Problem: Whenever a line in the data below includes the string "cuff", copy it out.

Stored data entries
────────────────────

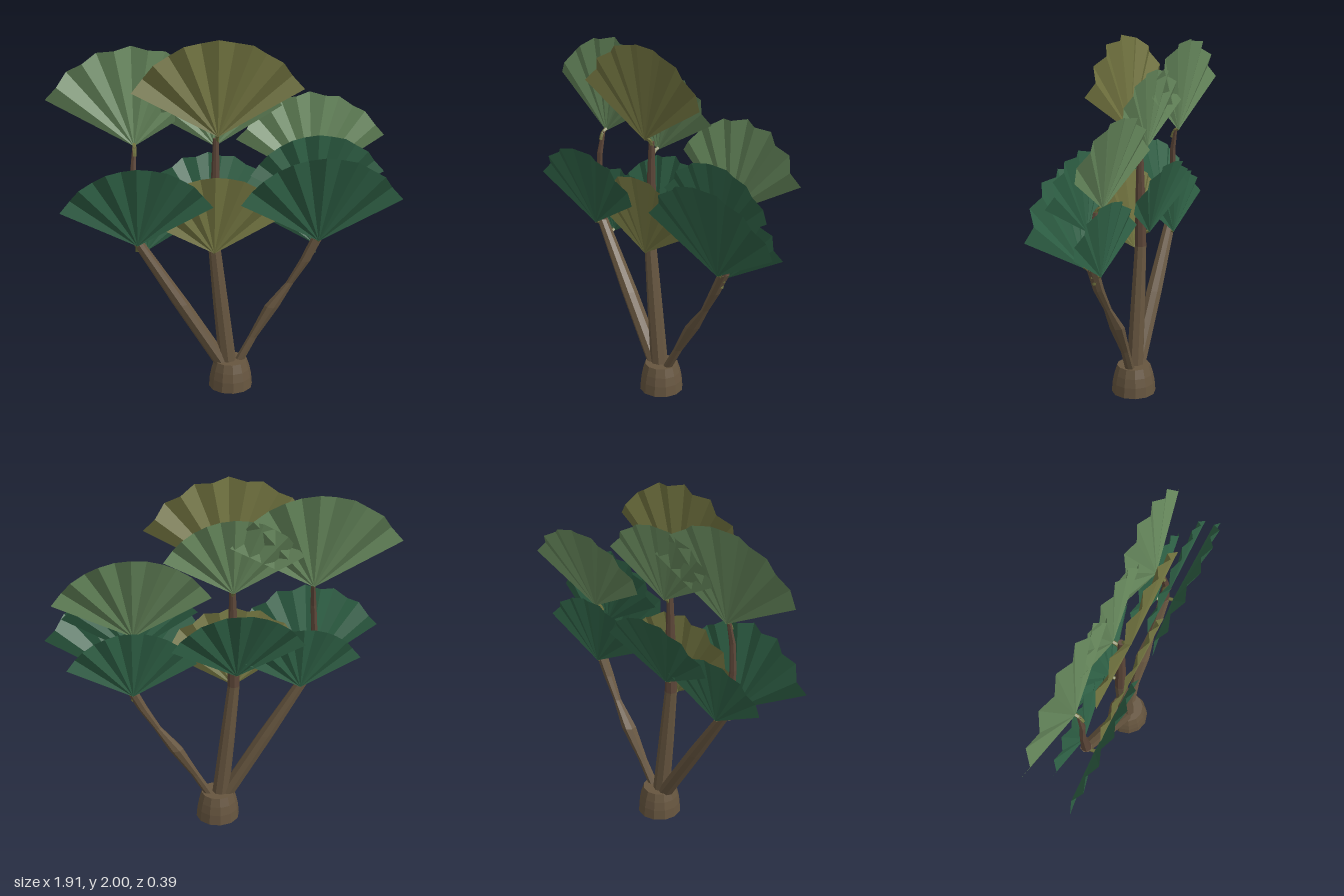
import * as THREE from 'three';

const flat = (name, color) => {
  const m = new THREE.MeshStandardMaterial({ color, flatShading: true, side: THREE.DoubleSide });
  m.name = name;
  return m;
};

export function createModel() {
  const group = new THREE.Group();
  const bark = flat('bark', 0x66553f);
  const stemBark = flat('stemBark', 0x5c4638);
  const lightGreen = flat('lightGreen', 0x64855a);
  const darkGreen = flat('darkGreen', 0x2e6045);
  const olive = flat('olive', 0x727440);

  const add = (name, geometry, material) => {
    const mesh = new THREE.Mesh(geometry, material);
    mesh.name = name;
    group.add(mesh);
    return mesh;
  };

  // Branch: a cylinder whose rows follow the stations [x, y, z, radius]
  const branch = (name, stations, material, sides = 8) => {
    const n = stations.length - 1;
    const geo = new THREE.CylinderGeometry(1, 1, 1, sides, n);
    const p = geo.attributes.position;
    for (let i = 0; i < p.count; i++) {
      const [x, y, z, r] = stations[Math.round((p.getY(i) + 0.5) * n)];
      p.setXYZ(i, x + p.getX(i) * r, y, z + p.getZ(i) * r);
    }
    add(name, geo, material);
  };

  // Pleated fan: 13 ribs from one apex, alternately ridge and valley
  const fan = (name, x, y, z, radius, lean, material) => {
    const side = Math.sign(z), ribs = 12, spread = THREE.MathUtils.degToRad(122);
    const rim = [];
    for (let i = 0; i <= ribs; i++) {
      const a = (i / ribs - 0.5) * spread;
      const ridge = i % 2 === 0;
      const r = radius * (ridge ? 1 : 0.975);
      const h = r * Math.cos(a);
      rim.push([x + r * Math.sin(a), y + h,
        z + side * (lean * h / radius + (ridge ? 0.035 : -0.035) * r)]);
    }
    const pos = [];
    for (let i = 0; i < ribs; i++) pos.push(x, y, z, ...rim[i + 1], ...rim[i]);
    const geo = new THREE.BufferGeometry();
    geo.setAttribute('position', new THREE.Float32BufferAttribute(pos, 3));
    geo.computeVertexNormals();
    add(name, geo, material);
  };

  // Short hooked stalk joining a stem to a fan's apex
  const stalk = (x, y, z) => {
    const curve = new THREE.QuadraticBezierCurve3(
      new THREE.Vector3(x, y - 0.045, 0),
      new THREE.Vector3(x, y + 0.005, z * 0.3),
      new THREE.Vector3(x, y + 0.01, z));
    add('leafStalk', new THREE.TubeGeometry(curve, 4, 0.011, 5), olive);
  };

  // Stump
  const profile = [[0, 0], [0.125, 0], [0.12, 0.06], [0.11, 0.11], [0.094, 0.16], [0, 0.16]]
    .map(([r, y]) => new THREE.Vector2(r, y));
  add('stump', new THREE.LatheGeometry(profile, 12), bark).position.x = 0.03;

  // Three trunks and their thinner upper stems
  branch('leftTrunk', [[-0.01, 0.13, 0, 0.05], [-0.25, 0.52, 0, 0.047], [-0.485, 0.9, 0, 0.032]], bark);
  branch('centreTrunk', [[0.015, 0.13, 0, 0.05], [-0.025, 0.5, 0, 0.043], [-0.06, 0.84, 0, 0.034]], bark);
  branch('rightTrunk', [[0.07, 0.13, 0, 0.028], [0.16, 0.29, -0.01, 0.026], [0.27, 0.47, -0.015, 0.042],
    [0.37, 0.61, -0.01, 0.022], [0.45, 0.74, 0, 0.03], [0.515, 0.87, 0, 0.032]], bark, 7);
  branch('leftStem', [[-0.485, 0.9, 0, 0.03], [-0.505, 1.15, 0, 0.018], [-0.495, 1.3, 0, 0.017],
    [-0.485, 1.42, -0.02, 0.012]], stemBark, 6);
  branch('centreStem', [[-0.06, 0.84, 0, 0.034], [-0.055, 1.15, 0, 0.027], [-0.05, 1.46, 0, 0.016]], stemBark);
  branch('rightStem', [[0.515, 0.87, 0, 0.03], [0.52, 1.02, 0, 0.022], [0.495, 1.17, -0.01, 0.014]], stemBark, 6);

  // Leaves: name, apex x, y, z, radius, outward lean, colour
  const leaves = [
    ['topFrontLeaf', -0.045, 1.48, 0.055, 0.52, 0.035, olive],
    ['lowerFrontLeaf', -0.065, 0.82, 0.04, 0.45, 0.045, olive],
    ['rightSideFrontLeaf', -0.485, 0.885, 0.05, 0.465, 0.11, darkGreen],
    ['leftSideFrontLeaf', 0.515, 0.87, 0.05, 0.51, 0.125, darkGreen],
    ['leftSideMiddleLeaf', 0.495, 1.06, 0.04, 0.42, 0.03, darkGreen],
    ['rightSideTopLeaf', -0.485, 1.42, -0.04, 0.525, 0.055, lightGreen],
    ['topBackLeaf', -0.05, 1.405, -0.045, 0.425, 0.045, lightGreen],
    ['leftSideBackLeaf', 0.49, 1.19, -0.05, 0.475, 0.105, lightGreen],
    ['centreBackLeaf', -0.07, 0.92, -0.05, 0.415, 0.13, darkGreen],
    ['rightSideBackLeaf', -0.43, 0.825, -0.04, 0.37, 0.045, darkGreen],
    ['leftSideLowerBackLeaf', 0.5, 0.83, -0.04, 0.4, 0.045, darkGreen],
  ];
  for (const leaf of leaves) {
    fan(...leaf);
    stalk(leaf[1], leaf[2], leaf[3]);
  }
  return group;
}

────────────────────

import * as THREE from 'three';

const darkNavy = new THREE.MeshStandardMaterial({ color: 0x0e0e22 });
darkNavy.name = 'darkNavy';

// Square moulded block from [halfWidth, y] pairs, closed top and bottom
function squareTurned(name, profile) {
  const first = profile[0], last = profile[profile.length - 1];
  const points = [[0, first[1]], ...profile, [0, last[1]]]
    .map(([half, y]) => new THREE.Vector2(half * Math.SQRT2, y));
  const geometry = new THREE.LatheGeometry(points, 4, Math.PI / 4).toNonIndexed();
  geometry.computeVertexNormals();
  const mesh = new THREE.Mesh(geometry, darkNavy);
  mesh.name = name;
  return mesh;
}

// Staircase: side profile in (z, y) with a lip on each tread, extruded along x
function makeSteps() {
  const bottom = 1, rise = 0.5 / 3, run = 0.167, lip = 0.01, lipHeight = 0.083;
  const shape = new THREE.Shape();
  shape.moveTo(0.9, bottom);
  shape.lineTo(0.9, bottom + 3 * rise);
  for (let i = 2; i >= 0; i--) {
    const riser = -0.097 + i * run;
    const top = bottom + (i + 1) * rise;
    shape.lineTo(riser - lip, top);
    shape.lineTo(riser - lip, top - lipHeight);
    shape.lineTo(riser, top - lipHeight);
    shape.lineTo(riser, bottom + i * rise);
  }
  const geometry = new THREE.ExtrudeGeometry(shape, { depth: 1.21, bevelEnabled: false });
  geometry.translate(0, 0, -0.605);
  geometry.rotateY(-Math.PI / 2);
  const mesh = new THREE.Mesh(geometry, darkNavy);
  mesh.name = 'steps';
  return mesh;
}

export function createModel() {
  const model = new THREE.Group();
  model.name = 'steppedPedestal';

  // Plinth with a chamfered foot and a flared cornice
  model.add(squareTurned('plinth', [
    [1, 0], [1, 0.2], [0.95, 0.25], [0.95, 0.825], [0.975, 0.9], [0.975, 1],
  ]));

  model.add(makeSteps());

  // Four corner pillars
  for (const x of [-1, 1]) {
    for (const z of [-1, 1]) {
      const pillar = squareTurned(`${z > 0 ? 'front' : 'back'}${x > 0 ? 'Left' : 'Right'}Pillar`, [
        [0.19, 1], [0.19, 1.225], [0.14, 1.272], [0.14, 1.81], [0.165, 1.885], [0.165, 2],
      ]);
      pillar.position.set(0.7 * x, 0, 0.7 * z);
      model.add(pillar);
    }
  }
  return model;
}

────────────────────

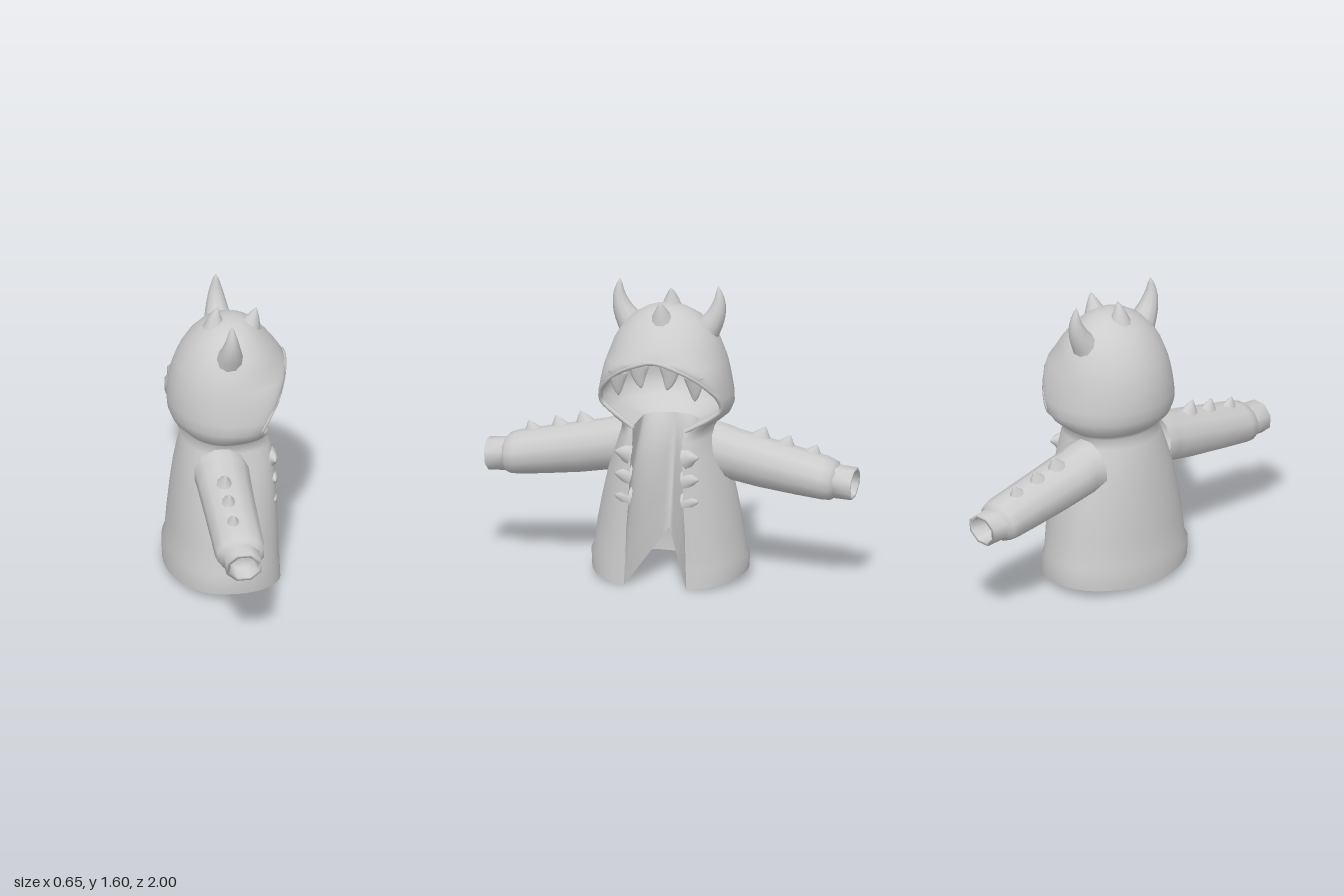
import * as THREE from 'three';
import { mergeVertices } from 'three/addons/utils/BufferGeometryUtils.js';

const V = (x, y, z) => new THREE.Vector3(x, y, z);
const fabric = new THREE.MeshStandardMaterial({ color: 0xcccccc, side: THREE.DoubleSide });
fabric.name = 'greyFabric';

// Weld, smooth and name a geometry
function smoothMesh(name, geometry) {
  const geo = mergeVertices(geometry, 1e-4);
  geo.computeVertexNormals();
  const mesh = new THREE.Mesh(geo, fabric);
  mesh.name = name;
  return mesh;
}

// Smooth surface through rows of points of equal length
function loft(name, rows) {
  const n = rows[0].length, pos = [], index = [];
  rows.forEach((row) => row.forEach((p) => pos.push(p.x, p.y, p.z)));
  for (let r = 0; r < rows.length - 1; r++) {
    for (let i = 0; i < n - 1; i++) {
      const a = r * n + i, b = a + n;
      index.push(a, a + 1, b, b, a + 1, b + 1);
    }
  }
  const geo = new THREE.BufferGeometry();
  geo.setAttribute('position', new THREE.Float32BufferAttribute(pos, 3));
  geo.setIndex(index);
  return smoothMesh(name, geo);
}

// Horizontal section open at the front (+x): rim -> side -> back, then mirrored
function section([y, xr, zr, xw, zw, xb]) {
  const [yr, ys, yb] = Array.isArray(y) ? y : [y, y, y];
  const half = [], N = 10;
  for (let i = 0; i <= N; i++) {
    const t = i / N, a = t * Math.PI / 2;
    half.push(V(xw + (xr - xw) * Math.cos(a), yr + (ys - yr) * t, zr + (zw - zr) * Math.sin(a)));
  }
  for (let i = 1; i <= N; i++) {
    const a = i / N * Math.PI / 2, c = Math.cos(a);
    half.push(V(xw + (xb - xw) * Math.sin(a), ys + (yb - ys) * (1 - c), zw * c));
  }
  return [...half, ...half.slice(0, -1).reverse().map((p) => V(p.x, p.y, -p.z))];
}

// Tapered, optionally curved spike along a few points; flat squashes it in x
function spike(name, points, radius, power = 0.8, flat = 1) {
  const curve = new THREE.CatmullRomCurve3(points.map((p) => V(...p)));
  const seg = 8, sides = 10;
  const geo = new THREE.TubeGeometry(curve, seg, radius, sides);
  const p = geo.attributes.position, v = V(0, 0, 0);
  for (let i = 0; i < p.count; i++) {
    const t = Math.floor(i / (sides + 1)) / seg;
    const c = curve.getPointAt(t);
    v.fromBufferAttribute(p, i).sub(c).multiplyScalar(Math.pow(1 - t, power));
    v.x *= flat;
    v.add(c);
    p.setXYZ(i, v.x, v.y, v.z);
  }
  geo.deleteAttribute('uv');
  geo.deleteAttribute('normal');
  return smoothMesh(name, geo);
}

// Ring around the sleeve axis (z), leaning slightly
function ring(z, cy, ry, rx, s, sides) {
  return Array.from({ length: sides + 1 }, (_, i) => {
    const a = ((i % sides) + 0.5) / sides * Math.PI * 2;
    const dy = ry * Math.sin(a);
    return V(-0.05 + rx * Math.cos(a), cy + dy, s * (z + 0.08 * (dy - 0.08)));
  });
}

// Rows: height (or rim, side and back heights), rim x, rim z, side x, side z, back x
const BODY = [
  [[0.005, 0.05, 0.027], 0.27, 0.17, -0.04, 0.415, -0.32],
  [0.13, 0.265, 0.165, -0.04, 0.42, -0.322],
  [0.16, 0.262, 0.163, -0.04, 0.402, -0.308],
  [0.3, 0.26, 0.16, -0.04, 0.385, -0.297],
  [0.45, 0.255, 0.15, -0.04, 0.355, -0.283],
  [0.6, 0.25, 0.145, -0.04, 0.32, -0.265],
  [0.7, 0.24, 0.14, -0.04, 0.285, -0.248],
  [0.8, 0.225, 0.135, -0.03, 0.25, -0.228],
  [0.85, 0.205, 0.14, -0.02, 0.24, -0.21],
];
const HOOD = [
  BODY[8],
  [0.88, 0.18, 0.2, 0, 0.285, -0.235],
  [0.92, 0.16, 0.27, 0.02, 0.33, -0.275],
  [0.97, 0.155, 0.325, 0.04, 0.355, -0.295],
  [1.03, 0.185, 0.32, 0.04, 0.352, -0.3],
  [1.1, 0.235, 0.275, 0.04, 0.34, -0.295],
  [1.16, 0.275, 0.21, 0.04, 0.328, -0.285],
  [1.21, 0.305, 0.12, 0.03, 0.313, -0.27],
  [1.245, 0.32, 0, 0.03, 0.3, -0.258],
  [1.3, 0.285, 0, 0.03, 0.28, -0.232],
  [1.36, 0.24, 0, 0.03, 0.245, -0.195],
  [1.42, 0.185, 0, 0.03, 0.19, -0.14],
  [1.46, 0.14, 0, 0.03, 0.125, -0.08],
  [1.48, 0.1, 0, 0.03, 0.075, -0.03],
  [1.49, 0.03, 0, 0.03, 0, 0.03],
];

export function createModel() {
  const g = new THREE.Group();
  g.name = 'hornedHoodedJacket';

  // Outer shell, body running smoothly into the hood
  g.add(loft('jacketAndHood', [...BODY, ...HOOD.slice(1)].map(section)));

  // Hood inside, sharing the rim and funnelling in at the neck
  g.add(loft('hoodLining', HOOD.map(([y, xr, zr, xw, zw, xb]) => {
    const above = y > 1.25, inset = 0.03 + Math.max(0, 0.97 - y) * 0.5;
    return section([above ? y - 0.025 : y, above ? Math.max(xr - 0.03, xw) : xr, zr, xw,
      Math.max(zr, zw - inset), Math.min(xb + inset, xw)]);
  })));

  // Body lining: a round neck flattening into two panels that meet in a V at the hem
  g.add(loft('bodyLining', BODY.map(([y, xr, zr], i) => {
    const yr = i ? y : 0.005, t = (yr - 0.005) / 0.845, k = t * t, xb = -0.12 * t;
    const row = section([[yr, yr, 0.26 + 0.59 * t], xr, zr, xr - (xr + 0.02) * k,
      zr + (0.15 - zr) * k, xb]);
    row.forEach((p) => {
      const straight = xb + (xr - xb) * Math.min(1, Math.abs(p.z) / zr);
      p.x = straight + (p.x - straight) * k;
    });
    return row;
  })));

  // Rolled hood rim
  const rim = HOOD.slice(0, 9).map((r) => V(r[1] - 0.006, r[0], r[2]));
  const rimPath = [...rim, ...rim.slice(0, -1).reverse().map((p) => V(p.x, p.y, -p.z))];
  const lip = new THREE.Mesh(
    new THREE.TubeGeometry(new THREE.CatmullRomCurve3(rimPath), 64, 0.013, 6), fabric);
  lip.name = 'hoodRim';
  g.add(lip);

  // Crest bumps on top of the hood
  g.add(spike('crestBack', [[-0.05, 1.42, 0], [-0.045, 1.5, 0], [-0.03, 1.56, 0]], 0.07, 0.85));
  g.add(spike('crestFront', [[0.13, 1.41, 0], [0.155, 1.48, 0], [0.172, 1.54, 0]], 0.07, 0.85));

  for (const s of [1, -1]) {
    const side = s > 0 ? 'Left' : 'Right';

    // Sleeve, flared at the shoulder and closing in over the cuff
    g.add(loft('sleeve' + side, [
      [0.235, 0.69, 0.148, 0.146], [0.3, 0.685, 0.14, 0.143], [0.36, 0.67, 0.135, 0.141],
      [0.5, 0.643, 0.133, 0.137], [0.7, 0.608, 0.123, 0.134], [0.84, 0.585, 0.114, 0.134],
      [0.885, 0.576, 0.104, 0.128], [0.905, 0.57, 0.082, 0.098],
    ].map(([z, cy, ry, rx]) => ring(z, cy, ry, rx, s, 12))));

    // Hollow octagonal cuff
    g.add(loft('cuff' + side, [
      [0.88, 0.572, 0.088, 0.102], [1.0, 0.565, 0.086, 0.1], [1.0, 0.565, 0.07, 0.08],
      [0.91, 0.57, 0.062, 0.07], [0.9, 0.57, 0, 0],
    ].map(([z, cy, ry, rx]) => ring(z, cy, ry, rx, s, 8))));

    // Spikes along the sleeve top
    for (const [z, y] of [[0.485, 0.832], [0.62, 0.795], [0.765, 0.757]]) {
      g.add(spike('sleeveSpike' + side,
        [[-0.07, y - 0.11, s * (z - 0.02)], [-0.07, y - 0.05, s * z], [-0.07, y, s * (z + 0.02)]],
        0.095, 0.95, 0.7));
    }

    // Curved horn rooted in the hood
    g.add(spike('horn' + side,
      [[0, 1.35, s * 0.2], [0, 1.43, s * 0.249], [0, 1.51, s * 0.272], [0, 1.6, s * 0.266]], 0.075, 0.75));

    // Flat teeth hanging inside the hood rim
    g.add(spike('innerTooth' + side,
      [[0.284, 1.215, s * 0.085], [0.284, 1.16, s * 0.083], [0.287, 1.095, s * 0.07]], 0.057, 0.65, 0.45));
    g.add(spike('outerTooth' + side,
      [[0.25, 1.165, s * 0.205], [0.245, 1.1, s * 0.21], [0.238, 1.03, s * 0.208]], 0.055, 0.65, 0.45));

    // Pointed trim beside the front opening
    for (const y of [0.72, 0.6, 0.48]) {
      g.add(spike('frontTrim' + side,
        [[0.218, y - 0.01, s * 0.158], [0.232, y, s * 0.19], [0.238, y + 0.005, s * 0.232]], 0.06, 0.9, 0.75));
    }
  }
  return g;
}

────────────────────

Written reply:
    // Sleeve, flared at the shoulder and closing in over the cuff
    // Hollow octagonal cuff
    g.add(loft('cuff' + side, [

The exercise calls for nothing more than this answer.